How To: Add subtitles to Windows Media Player


Windows Media Player Subtitles

Since loads of people refuse to abandon Windows Media Player but are still having problems with their subtitles, I figured I would make this guide to help you out. I have helped friends and family plenty of times by using the methods I will detail later but know that they might not always work. Note that I will be using Windows Media Player 12 for this guide, included in Windows 7 and later. If you are running an earlier version, your experience might vary.

The first things you will need for this is a video file and a subtitle one. Finding a subtitle might be tricky but there are plenty of websites out there that a quick Google search will reveal. Do try to stay away from any site that seems malicious and you should be okay.

The simplest method (Success rate: varies)

Windows Media Player Subtitles File

The easiest thing you can do is to rename the video and subtitles files with the exact same name. Look at the screenshot above as an example. I have named both the video and the subtitle file “Hannibal 2001” so when I start it with Windows Media Player, the program automatically retrieves both files. This will work in some cases but it is definitely not a guarantee. Since it only takes a few seconds though, it is worth it. You can even select both files and rename them simultaneously to be even quicker. You might also get results by renaming the subtitle file’s extension to .sub from the much more common .srt.

DirectVobSub (Success rate: satisfying)

DirectVobSub Configuration

This add-on has a long development history and should prove to be very useful for our cause. Go here and download the installer. Run it and you are pretty much done. Windows Media Player should now recognize external subtitles without you having to do anything else. The little app can provide a lot more functionality than that but this is the only thing you need from here.

Closing words

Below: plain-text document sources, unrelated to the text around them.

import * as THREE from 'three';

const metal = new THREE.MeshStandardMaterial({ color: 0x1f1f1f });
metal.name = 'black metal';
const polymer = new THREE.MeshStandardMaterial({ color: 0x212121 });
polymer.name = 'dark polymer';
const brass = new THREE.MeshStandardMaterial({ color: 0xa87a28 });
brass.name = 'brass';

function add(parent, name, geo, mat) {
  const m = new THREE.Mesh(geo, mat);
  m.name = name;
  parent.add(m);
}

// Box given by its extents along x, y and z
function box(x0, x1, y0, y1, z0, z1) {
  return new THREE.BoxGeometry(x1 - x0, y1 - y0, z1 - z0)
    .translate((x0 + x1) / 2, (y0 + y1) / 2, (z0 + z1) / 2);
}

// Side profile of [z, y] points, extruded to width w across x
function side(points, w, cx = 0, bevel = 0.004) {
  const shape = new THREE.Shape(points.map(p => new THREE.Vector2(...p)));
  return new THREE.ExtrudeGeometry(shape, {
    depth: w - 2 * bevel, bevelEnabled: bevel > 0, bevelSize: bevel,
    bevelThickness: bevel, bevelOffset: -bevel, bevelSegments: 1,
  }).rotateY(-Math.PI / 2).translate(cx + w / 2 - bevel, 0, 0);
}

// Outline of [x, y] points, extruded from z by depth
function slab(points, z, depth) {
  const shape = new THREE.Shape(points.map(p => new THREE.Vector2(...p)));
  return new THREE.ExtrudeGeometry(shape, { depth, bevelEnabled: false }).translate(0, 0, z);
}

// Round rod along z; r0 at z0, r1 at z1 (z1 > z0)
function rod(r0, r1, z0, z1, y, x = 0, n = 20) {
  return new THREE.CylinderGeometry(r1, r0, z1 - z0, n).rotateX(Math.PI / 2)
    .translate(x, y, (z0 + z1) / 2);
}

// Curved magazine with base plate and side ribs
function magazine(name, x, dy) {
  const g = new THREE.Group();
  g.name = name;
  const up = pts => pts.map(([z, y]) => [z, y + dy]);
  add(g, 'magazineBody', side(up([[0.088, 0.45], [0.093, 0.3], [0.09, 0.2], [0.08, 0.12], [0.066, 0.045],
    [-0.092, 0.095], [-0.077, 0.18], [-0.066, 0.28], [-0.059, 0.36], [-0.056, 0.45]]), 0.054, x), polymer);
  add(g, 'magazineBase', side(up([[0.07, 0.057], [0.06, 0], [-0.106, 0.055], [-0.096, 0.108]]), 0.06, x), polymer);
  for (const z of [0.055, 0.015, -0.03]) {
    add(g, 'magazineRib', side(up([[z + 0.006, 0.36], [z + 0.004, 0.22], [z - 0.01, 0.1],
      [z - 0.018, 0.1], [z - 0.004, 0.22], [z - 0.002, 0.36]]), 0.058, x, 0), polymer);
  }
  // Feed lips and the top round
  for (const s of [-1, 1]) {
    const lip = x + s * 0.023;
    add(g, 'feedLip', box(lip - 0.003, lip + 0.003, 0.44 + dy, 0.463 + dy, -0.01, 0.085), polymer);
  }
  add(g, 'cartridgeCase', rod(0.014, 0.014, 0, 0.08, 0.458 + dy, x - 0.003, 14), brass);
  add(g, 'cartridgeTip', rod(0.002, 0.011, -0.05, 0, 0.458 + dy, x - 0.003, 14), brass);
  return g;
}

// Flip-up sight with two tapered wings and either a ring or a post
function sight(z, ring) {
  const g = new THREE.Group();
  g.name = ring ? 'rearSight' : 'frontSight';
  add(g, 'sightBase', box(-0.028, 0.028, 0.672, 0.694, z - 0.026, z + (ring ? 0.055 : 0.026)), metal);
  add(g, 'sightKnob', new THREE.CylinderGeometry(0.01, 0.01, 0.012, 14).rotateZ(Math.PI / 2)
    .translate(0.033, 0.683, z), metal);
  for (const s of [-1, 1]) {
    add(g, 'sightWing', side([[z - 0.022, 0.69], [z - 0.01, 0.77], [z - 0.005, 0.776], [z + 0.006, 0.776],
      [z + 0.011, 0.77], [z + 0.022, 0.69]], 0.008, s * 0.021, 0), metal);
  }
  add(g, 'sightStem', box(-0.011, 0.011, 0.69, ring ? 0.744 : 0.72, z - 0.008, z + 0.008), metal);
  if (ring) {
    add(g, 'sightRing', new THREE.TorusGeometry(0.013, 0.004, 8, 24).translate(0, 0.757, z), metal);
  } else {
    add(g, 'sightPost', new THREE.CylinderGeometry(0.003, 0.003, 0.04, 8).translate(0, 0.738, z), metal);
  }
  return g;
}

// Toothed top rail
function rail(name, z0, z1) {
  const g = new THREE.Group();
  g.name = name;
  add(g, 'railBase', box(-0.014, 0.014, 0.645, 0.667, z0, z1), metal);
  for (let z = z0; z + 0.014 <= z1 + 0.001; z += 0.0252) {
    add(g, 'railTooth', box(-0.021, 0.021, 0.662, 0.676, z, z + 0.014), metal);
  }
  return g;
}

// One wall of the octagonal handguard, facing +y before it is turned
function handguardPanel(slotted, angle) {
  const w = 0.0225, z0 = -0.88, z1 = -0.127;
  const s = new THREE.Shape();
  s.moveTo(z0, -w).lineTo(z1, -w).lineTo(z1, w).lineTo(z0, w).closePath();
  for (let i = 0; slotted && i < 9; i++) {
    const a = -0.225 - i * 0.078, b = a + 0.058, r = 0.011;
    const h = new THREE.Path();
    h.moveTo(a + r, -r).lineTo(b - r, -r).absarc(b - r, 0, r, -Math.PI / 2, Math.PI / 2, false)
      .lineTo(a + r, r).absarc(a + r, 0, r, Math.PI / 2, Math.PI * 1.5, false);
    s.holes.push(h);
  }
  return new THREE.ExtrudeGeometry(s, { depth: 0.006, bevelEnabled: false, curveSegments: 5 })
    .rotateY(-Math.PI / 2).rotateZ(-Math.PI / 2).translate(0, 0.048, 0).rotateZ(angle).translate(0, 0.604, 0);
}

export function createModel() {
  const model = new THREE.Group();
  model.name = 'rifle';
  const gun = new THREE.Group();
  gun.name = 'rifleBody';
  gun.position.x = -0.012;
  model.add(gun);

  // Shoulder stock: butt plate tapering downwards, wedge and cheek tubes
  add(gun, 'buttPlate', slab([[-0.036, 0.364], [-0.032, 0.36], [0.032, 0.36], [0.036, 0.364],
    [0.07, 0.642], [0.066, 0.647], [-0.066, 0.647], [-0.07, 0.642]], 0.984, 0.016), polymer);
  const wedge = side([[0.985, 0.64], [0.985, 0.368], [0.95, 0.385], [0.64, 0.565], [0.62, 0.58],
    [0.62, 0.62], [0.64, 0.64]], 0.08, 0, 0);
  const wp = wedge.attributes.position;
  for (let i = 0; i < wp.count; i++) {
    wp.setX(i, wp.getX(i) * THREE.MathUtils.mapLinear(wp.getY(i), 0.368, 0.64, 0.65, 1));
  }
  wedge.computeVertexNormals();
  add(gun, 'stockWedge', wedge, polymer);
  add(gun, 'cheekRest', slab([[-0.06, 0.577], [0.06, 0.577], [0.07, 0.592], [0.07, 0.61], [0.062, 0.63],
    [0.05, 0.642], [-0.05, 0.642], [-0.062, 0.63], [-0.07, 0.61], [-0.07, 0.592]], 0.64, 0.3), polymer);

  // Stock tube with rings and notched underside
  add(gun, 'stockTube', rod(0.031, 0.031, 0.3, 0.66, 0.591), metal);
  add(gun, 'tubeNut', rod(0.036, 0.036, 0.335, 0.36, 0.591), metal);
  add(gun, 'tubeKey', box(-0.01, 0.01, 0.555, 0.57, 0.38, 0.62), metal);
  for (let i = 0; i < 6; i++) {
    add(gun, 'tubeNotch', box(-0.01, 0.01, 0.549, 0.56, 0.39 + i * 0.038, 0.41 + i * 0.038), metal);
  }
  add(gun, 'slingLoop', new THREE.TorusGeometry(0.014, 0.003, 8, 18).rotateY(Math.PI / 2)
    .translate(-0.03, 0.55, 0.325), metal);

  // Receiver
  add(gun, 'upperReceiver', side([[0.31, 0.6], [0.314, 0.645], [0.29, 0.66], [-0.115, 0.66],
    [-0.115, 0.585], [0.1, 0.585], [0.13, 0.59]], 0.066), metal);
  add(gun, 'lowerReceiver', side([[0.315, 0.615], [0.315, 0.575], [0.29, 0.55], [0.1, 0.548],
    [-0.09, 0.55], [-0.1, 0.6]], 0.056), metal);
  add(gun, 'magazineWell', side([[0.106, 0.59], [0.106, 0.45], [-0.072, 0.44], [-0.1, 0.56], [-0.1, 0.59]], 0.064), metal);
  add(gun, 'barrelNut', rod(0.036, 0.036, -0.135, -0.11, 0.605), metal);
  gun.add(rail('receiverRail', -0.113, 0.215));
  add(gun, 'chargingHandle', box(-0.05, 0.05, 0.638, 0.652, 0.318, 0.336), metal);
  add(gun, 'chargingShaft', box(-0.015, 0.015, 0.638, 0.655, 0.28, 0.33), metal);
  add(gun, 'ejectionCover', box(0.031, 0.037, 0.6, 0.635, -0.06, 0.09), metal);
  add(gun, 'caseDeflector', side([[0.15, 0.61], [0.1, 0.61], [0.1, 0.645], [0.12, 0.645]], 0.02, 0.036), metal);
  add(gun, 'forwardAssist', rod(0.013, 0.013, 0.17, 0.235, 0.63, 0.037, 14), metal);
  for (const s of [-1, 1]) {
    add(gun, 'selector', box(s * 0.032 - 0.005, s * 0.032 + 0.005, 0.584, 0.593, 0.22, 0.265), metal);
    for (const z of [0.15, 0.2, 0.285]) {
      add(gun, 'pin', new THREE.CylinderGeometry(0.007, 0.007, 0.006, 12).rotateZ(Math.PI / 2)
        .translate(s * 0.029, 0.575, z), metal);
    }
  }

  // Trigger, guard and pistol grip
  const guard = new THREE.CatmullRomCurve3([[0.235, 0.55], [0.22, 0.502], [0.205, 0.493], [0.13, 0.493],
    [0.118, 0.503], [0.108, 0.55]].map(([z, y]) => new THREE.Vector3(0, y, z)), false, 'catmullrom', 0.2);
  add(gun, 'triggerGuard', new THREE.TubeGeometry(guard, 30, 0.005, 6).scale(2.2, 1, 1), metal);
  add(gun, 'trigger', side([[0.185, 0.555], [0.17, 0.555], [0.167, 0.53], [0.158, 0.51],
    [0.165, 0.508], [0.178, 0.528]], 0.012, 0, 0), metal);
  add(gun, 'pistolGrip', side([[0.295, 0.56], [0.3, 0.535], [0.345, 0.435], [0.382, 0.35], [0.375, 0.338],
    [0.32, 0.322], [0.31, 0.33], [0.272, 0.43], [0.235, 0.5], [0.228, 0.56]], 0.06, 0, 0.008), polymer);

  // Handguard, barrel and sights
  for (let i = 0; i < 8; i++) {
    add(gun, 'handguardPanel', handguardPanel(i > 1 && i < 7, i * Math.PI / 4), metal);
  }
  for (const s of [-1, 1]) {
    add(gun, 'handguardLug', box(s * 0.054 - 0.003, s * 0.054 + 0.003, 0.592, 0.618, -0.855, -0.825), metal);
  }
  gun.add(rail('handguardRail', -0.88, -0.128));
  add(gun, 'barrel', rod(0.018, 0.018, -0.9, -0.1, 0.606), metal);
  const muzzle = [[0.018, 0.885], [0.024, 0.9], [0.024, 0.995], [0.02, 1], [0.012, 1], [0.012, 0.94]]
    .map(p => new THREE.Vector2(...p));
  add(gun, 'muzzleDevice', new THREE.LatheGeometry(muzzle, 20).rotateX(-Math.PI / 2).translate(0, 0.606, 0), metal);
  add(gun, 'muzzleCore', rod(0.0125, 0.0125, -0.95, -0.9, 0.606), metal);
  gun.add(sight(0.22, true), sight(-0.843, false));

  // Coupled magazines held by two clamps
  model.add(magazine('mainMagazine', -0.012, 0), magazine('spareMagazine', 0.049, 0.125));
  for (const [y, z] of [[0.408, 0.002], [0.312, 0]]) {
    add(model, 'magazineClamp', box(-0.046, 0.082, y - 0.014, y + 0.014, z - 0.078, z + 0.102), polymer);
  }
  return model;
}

If everything else fails, consider the effort you have put through and whether Windows Media Player is right for you. You could always simply download a media player with full support for subtitles without the need of add-ons.